» **What to produce**:
Every line with the word "name" in it should be extracted from the data that follows.

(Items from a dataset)

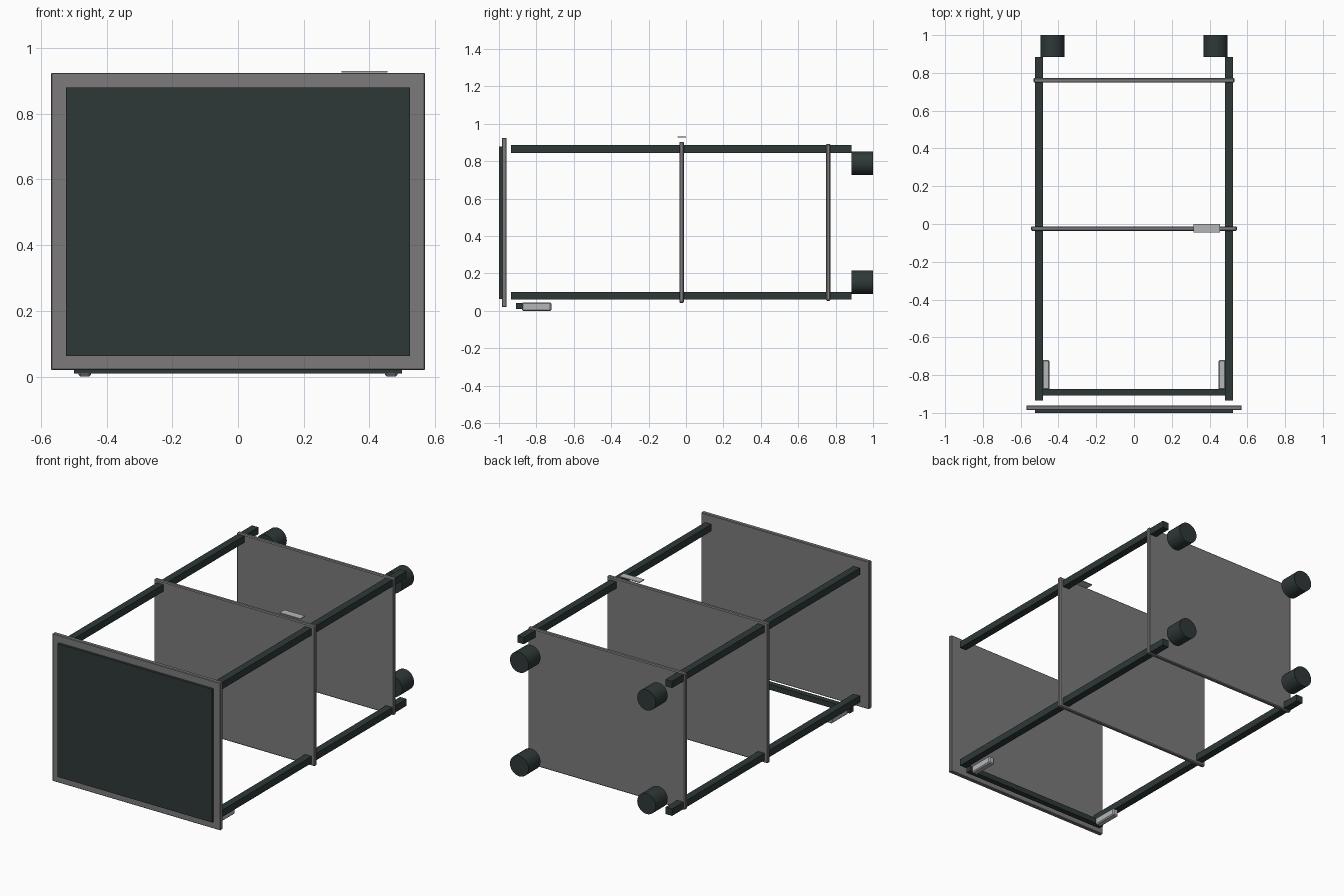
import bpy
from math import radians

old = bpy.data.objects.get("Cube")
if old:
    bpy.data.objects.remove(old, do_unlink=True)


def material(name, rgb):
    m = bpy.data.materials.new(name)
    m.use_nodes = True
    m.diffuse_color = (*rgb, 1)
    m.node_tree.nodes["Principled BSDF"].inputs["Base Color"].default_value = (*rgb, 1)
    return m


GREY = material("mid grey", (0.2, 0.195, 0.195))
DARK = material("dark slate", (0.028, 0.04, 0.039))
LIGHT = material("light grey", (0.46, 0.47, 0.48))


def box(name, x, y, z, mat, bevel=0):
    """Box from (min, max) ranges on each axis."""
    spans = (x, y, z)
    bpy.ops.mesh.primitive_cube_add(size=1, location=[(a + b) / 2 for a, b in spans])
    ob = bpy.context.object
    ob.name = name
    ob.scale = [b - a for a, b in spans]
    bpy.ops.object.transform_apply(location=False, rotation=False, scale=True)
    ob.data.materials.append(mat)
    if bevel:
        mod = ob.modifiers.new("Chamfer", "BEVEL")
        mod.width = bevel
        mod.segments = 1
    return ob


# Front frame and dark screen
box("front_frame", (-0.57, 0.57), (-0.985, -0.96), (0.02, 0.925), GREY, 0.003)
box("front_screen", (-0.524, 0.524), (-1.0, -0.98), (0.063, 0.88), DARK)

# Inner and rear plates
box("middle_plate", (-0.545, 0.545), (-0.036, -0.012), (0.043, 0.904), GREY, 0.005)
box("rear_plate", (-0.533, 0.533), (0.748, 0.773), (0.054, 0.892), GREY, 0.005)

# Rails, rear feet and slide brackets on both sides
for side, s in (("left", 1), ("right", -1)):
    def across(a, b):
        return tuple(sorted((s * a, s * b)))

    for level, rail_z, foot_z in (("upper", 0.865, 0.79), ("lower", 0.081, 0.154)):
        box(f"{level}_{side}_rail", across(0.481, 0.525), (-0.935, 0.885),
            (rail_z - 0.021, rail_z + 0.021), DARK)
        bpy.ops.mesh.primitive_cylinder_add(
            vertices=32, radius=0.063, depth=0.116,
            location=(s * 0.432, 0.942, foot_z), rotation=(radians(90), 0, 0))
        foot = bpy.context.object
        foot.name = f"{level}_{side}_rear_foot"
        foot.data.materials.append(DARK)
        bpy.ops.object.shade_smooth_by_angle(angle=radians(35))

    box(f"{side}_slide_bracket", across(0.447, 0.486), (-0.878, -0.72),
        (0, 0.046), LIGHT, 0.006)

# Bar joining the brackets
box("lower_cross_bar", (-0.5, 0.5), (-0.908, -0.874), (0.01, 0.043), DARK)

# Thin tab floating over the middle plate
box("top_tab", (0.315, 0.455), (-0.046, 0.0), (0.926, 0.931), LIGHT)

» **Task response**:
def material(name, rgb):
    m = bpy.data.materials.new(name)
def box(name, x, y, z, mat, bevel=0):
    ob.name = name
        foot.name = f"{level}_{side}_rear_foot"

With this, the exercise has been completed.